From Our Editors
Arro: A User’s Guide
- Hors d'oeuvre: Chef’s Board with pickled egg, pork rillette, pâté, multiple cheeses, and baguette
- Salad: lyonnaise salad with poached egg, croutons, frisée, and lardons
- Soup: lobster bisque with creme fraîche and caviar
- Main: croque-monsieur with Parisian ham, béchamel, gruyère, and greens
Dessert: dark-chocolate pot de crème with coffee crème fraîche, espresso crumble, dried cherries, and cocoa-nib tuile
Don’t Skip Dessert. Pastry Chef Mary Catherine Curren—who happens to be married to partner/Executive Andrew Curren—and her team craft traditional and seasonal dishes onsite each day. After describing a dessert selection including “rich rosewater profiteroles, dark chocolate pot de crème and a cookie array featuring a peach Linzer for the ages,” Austin Monthly declared, “Pastry Chef Mary Catherine Curren clearly loves her work.”
- The bread arrives fresh-baked each day from Easy Tiger, located about a mile away. Not surprising, considering Arro is the latest addition to the ELM Restaurant Group, the folks behind 24 Diner and Easy Tiger.
- Cheese comes from Antonelli’s.
Where to Sit: Arro’s enclosed garden room makes for a beautiful, intimate spot for small parties (groups of 10–25) for day or night occasions, with optional three- or five-course hand-tailored menus with beverage pairings selected by the master sommelier.
When to Go
- Every first Monday of the month, Arro hosts a multicourse meal with wine pairings. Reservations are accepted but not required.

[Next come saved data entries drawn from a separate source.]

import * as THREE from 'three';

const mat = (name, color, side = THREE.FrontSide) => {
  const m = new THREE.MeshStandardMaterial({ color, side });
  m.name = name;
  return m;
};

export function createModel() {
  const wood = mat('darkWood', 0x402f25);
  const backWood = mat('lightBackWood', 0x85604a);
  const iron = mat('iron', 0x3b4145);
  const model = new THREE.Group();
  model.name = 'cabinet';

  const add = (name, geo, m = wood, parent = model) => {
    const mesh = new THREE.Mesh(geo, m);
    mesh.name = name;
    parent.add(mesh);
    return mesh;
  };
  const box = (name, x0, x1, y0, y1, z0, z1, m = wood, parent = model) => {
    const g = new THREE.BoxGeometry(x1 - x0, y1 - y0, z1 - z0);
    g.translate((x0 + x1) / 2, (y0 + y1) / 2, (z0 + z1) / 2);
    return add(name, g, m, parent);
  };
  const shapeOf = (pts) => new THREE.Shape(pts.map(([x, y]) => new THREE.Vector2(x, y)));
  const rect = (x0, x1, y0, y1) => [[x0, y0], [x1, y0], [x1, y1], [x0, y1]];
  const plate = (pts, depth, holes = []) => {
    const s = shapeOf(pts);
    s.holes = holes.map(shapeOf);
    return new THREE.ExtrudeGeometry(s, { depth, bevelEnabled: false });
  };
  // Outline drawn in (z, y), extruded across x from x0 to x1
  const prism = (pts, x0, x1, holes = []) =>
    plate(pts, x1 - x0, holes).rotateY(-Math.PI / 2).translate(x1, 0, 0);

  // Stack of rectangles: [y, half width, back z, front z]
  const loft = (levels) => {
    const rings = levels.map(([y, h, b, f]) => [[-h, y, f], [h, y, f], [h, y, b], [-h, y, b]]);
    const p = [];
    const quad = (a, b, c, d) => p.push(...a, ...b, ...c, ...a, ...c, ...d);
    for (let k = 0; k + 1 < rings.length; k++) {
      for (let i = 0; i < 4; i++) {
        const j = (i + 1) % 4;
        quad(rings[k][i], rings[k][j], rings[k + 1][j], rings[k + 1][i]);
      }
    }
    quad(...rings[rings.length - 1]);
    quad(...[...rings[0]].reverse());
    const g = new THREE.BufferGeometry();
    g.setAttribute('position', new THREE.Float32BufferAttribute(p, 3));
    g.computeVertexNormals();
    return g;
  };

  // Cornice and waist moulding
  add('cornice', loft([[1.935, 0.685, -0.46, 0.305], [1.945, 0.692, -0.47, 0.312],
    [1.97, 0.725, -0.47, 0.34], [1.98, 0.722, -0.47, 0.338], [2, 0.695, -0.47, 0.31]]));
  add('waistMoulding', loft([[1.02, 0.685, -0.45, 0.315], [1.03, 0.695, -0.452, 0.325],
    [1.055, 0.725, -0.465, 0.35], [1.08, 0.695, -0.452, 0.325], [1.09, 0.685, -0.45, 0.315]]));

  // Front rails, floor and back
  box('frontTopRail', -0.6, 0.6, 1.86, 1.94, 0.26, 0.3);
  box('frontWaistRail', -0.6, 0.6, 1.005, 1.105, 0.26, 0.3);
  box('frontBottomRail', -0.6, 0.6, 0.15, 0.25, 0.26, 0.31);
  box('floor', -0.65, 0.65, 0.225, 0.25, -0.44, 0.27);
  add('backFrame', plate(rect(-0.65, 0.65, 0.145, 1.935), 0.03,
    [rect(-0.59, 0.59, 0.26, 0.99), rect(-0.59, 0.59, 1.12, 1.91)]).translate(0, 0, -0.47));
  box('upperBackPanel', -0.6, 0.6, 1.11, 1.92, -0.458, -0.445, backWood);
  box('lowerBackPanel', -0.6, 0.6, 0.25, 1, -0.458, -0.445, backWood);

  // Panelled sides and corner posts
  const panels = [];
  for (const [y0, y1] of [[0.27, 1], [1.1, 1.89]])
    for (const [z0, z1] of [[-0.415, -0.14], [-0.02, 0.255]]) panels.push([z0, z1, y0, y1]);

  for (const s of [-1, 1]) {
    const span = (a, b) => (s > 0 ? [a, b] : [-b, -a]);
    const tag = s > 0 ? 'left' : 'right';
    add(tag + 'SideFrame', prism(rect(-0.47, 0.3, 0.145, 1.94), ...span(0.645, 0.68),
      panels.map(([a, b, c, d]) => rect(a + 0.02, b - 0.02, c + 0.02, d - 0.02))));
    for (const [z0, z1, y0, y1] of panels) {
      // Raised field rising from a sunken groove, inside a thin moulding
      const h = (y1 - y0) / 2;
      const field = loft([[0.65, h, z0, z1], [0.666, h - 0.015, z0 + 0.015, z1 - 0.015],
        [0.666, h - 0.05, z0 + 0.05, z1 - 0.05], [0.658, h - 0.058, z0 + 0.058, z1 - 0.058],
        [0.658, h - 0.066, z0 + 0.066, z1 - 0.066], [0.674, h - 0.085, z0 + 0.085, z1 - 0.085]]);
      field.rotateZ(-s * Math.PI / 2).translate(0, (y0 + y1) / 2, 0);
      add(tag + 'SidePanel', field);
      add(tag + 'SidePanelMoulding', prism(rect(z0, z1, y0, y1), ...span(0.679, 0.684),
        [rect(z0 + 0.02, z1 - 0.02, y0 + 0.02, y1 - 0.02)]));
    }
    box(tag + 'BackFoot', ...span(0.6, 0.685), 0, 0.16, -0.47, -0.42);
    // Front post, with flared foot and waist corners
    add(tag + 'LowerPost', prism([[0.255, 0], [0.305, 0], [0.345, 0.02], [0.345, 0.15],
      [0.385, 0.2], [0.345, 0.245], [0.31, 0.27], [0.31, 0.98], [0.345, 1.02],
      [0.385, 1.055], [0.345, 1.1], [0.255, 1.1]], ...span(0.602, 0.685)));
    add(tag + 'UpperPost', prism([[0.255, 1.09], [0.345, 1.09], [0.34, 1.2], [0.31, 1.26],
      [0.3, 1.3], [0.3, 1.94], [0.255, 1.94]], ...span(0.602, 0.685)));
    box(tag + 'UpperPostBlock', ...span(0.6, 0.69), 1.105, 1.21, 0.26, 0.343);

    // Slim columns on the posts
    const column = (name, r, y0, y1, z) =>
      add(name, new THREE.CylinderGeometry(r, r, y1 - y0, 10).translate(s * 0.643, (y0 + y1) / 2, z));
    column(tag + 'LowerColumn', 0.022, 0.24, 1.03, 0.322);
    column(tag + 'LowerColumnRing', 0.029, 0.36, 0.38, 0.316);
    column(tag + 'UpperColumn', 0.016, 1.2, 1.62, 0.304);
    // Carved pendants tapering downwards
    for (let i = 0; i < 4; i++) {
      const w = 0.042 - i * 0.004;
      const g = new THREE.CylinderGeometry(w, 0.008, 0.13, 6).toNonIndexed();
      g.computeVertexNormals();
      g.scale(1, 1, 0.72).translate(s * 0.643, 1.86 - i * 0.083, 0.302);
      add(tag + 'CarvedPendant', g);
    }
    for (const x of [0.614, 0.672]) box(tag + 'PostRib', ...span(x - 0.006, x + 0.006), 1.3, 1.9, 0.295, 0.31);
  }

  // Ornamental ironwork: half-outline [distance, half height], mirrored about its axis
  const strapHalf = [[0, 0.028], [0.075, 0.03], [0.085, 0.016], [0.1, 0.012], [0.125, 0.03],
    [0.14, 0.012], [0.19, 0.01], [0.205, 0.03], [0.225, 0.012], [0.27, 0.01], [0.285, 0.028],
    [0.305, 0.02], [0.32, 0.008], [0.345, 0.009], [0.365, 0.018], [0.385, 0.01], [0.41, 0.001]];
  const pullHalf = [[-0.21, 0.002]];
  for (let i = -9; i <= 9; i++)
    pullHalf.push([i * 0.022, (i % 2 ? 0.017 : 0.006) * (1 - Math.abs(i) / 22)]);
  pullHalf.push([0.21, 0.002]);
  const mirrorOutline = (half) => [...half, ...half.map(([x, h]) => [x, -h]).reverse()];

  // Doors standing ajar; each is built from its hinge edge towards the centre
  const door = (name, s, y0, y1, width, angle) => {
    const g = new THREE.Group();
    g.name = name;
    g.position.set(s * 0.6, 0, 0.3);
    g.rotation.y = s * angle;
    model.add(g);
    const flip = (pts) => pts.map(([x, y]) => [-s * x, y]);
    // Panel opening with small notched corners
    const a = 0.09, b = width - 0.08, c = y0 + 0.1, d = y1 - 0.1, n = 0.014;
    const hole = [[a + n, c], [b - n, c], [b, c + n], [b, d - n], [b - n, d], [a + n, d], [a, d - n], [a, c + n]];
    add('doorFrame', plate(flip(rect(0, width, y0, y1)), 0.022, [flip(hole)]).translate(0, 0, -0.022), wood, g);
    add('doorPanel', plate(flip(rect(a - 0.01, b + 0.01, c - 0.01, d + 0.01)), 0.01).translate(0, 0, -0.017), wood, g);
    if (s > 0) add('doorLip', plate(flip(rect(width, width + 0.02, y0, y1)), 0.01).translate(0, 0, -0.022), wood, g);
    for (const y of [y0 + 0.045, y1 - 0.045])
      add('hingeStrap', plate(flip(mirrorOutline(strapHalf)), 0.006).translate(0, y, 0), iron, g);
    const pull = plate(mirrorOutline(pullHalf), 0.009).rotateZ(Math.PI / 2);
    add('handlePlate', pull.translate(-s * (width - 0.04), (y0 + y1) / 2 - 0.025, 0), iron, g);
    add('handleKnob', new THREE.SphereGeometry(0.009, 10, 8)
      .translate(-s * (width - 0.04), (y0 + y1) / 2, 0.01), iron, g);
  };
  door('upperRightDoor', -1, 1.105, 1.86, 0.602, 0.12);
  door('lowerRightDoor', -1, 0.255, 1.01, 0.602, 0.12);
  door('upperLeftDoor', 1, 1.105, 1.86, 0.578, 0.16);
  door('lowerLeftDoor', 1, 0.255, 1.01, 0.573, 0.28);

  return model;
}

- Stop by for happy hour on weekdays starting at 5 p.m. for $10 bar snacks, including frog legs, mussels and frites, and charcuterie, and discounted drinks.
- Arro serves Sunday brunch, complete with hangover-killing cocktails and champagne specials.
- “The [frog legs] — served with garlic, cherry tomatoes, herbs and golden purslane — [were] a roundhouse punch of flavors.” – New York Times
- “If duck rillette is available, do try it. And consider ordering extra house-pickled produce; it’s almost too good to share.” – Austin Monthly
- “Like the menu itself, [the wine list] is small but brilliantly executed. Right at 70 selections, every one French. . . The wines themselves are chosen to suit anybody who walks in the door.” – The Austin Wine Guy
Croque-monsieur: originated in French cafés, this pressed sandwich is filled with ham, gruyère, and béchamel. (A fried egg turns it into a croque-madame.)
Pot de crème: a French dessert with a custard-like consistency, traditionally served in a porcelain cups.